This chart shows that among those accountants and bookkeepers who are using financial cloud applications, 11% are at Stage 3, meaning that they’ve fully integrated all of their financial cloud applications.

Accountants at Stage 3 are far more likely than accountants at Stage 0 to view technology changes as good for their career. In fact, 97% of accountants at Stage 3 view technology positively, and they are five times less likely to view technology in a negative light.

Cloud Accounting Survey: Are Tech Changes Good or Bad for your Career?

What’s even more dramatic is the ability for cloud accounting to increase job satisfaction for accounting teams. 92 percent of accounting teams that have advanced to Stage 3 of cloud adoption agree that cloud-based financial applications make the team more satisfied at work, compared to 66 percent of accountants at Stage 1, where they are using at least one cloud app but without any integrations.

Cloud Accounting Survey: Cloud maturity increases job satisfaction

It’s all downhill from here

It’s clear from the data that integrations are the key to making cloud accounting a positive experience. This is where the battle for cloud accounting is being fought right now.

According to our survey, 11 percent of teams have integrated all of the cloud-based financial applications. That number — 11 percent — is the answer to our question about the tipping point. These are the teams at Stage 3 that have fully moved to cloud accounting. They are seeing major productivity gains and enjoying a better quality of life.

Naturally, they are the “true believers.” Talk to any of them — controllers using FloQast, for instance — and you’ll hear them sing the praises of closing the books in the cloud. They’ll tell you they could never go back to the old way of doing things.

As Gladwell uncovered in The Tipping Point, and scientists confirmed a decade later, once a 10 percent minority develops an unshakable opinion, they inevitably spread their new point of view to the majority of society.

Now it’s just a matter of time.

For more insights into technology and the future of the accounting profession, download our free report Cloud Technology Advances the Accounting Profession: A Survey of Accounting and Finance Professionals.

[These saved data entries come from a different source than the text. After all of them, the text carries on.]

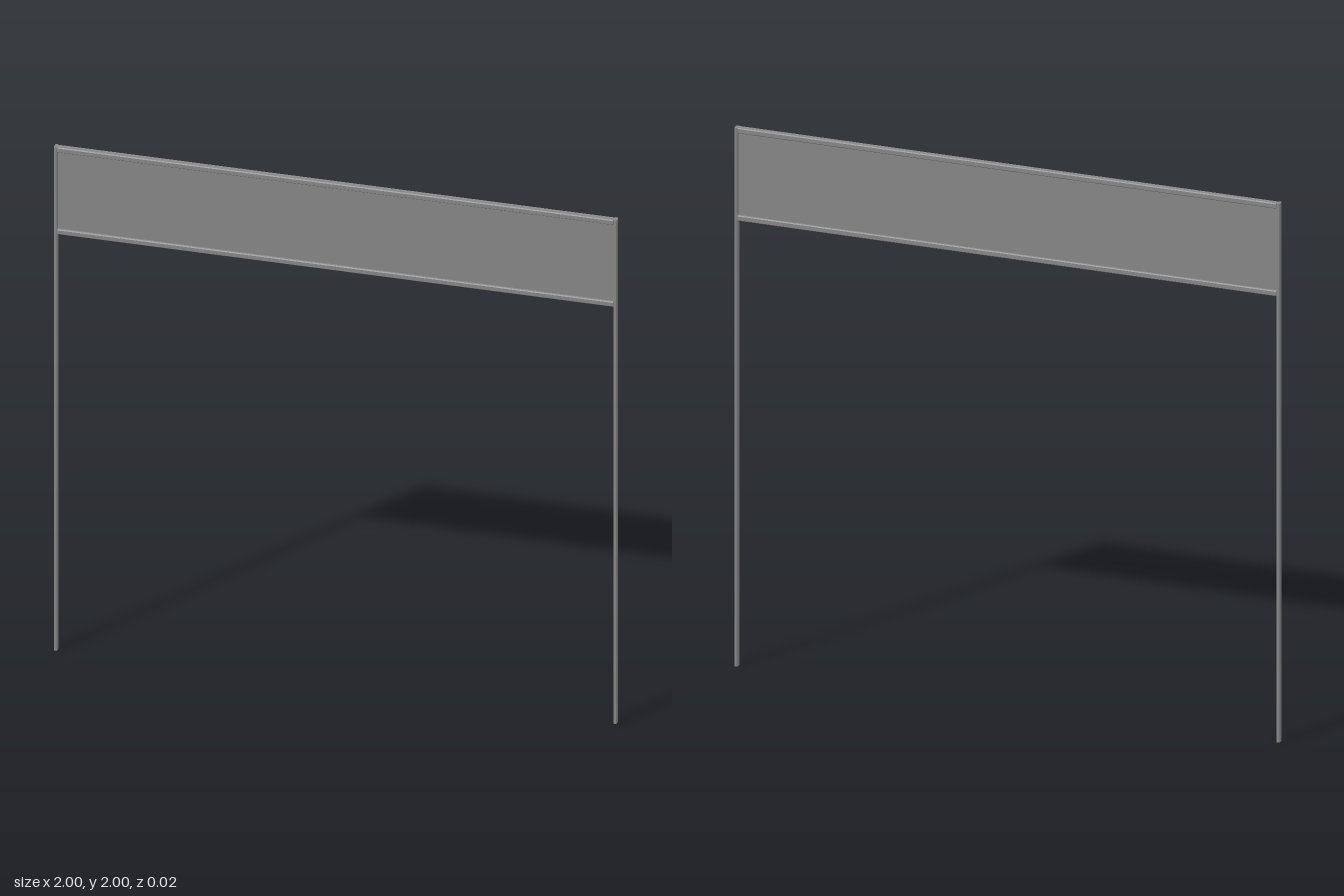
import * as THREE from 'three';

export function createModel() {
  const group = new THREE.Group();
  group.name = 'bannerFrame';
  const material = new THREE.MeshStandardMaterial({ color: 0x888888, flatShading: true });

  const add = (name, geometry, x, y) => {
    const mesh = new THREE.Mesh(geometry, material);
    mesh.name = name;
    mesh.position.set(x, y, 0);
    group.add(mesh);
    return mesh;
  };

  // Bar with chamfered long edges, centred, running along z
  const chamferedBar = (width, height, length, c = 0.003) => {
    const w = width / 2, h = height / 2;
    const corners = [
      [w - c, -h], [w, c - h], [w, h - c], [w - c, h],
      [c - w, h], [-w, h - c], [-w, c - h], [c - w, -h],
    ];
    const shape = new THREE.Shape(corners.map(([x, y]) => new THREE.Vector2(x, y)));
    return new THREE.ExtrudeGeometry(shape, { depth: length, bevelEnabled: false })
      .translate(0, 0, -length / 2);
  };

  const depth = 0.024;
  const postWidth = 0.013;
  const railHeight = 0.02;
  const span = 2 - 2 * postWidth;
  const panelBottom = 1.655;

  // Two full-height posts
  for (const [name, side] of [['leftPost', 1], ['rightPost', -1]]) {
    add(name, chamferedBar(postWidth, depth, 2).rotateX(-Math.PI / 2),
      side * (1 - postWidth / 2), 1);
  }

  // Rails along the top and bottom of the banner
  for (const [name, y] of [['topRail', 2 - railHeight / 2], ['bottomRail', panelBottom + railHeight / 2]]) {
    add(name, chamferedBar(depth, railHeight, span).rotateY(Math.PI / 2), 0, y);
  }

  // Thin panel recessed between the rails
  const panelHeight = 2 - panelBottom - 2 * railHeight;
  add('bannerPanel', new THREE.BoxGeometry(span, panelHeight, 0.006),
    0, panelBottom + railHeight + panelHeight / 2);

  return group;
}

Blake Oliver

Blake Oliver, CPA, is an entrepreneur, accountant, writer, and speaker who specializes in cloud accounting technology. In 2016 and 2017, Blake was named a “40 Under 40” in the accounting profession by CPA Practice Advisor. He is the Senior Product Marketing Manager for FloQast.